An investigation was made to determine the conditions for transmission of the mosaic virus of Japanese radish by its vector, Myzus persicae SULZ. Single non-viruliferous aphids acquired the virus in a time of 5 minutes feeding on the mosaic plants, and viruliferous aphids caused infection of healthy plants by feeding for 5 minutes. The aphids were able to acquire and transmit mosaic virus within as short a period as 30 minuts. Therefore, it seems improbable that the virus can have incubation period in its vector. The aphids retained the ability to transmit the virus for 3 hours when held in vitro after removal from diseased plants, but lost after 5 hours. This period is in accord with the length of time the virus is destroyed by drying. Viruliferous aphids ceased to be infective within 30 minutes feeding on healthy plants or within 1 hour feeing on immune plant (tobacco). When the aphids were previously starved for 1 hour, fed for 5 minutes on the source of virus and then transfered immediately to the healthy plants, the efficiency of vector was much increased. Inoculations with the extract of macerated aphids collected from mosaic plants failed to cause infection. No evidence of any direct transmission of the virus from viruliferous parent aphids to their progeny was obtained. The evidence mentioned above indicates that the mosaic virus of Japanese radish in question falls under the so-called non-persistent virus.

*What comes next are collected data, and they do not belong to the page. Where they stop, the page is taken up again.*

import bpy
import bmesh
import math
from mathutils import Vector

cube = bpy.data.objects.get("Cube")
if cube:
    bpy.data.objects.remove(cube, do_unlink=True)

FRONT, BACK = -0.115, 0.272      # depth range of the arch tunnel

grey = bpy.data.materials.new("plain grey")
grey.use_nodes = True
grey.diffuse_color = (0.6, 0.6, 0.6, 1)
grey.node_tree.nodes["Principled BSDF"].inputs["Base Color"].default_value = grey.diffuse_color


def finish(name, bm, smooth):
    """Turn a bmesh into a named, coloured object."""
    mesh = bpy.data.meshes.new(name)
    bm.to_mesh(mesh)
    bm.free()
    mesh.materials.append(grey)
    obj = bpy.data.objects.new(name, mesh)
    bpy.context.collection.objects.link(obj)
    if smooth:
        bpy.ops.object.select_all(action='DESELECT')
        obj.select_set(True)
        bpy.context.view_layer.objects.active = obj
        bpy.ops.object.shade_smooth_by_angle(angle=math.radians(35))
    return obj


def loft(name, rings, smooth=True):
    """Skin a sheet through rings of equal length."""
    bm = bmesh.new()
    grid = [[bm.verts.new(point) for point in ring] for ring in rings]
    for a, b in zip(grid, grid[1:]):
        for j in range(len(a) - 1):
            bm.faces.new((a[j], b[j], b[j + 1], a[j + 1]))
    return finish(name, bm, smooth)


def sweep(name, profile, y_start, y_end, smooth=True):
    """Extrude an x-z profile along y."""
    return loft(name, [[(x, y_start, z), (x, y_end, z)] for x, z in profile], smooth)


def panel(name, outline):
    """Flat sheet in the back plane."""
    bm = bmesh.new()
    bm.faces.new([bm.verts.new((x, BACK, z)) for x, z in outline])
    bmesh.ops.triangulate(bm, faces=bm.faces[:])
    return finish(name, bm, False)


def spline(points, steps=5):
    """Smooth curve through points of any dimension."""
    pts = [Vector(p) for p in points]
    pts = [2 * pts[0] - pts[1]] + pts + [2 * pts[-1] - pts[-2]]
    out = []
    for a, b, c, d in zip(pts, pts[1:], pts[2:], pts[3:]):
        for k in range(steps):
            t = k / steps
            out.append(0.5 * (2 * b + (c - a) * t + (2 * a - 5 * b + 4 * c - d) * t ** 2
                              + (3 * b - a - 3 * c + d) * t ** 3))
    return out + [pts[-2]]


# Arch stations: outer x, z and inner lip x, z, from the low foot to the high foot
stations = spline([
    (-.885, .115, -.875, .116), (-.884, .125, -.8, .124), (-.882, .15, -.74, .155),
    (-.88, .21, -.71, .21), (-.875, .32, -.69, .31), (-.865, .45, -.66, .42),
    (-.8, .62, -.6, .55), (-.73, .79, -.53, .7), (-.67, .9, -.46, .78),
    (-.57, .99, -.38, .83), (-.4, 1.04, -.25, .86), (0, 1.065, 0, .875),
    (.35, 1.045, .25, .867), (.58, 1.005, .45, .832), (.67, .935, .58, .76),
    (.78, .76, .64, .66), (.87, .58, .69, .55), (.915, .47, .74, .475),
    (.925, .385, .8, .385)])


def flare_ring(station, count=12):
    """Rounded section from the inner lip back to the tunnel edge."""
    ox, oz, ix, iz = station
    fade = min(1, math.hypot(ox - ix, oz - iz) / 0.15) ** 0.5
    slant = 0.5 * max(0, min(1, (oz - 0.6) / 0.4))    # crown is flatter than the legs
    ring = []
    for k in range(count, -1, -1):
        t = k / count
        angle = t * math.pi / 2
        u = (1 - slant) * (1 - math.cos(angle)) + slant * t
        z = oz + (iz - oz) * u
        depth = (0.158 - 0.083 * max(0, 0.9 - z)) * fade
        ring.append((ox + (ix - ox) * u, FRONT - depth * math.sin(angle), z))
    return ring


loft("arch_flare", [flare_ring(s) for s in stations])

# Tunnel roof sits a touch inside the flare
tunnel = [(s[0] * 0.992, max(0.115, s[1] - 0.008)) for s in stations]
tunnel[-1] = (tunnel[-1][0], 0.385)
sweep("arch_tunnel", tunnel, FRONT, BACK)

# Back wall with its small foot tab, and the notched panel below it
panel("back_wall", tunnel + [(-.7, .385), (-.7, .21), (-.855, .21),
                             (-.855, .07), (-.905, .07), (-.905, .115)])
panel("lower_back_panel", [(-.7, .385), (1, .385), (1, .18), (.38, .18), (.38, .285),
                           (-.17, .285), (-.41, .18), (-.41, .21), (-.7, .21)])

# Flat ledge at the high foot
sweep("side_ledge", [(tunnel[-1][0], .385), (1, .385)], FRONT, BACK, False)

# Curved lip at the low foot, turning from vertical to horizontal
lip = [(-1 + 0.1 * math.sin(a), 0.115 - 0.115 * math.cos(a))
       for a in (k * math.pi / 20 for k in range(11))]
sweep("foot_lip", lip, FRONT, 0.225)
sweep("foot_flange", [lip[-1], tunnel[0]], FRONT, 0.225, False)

(1) In Tokyo omitopsis olivac a IMAZEKI et AOSHIMA, nov. comb. was found to be fruiting at the beginning of July once a year. (2) The basidiospore has not any swellings in the germinating process, but has a germination tube in one side. (3) They germinate at the temperature from 13°C to 40°C. The optimum temperature for the germination is about 33°C. (4) The possibility of overwintering of the basidiospores is very little. (5) The direct sunlight in June in Tokyo is very harmfull for the germination of basidiospores. (6) The high temperature at the time of exposure in direct sunlight does not influence directly on the germination of basidiospores.
Germination of the conidia of the rice blast fungus, Piricularia Oryzae, in the water drops on the leaves of rice plants, treated with Cephalothecin, an antibiotic substance obtained from culture filtrate of Cephalothecium sp., was inhibited in proportion to the concentration of the solution. The treatment with Cephalothecin solution was made either by soaking the rice seeds for 3 days or by immersing the roots of rice seedlings for 12 hours. A tendency of reduction in percentage of appressorium formation was also recognized. As a result of inoculation, the number of infections on the leaves of rice seedlings previously treated with Cephalothecin was significantly less than on non-treated. The retardation in germination of conidia and appressorium formation prior to the penetration may be of primary significance for the lowering of infections. The fact that the actual number of the lesions was less than the calculated number of penetrated conidia per 1cm length of leaf, suggests that the treatment may also influence the development of the fungus within the host plant after penetration. The macerated powder of dried mycelium of Cephalothecium showed the similar effect upon the germination of conidia in the water drop on the rice plants.
The snow-blight diseases of winter cereals caus ed by three or four fungi (Typhula, Fusarium, Pythium and Sclerotinia) are widely distributed in Hokkaido, the Tohoku and Hokuriku districts in Japan. The present paper deals with the pathological changes in leaf-sheath cells of wheats in the course of snow-cover. Osmotic pressure of the epidermal cells in leaf-sheath under snow was periodically estimated by plasmolytic method, and the cell permeability (both to water and urea) was also estimated by the end-plasmolytic method (SCARTH, 1939). Osmotic value was always higher in the hardy varieties than in the less hardy, but its seasonal changes under snow were not recognized. Both water and urea permeability were tend to decrease gradually under snow and they increased after snow-melt. As to the cell permeability and wheat varities having different snow-resistance, the authors could not find any correlation between them. The authors consider the decreased permeability to be a factor of physiological weakness of wheat under snow. At present the experiments are in progress on the changes of protoplasmic viscosity under snow in relation to the infection of snow-blight fungi.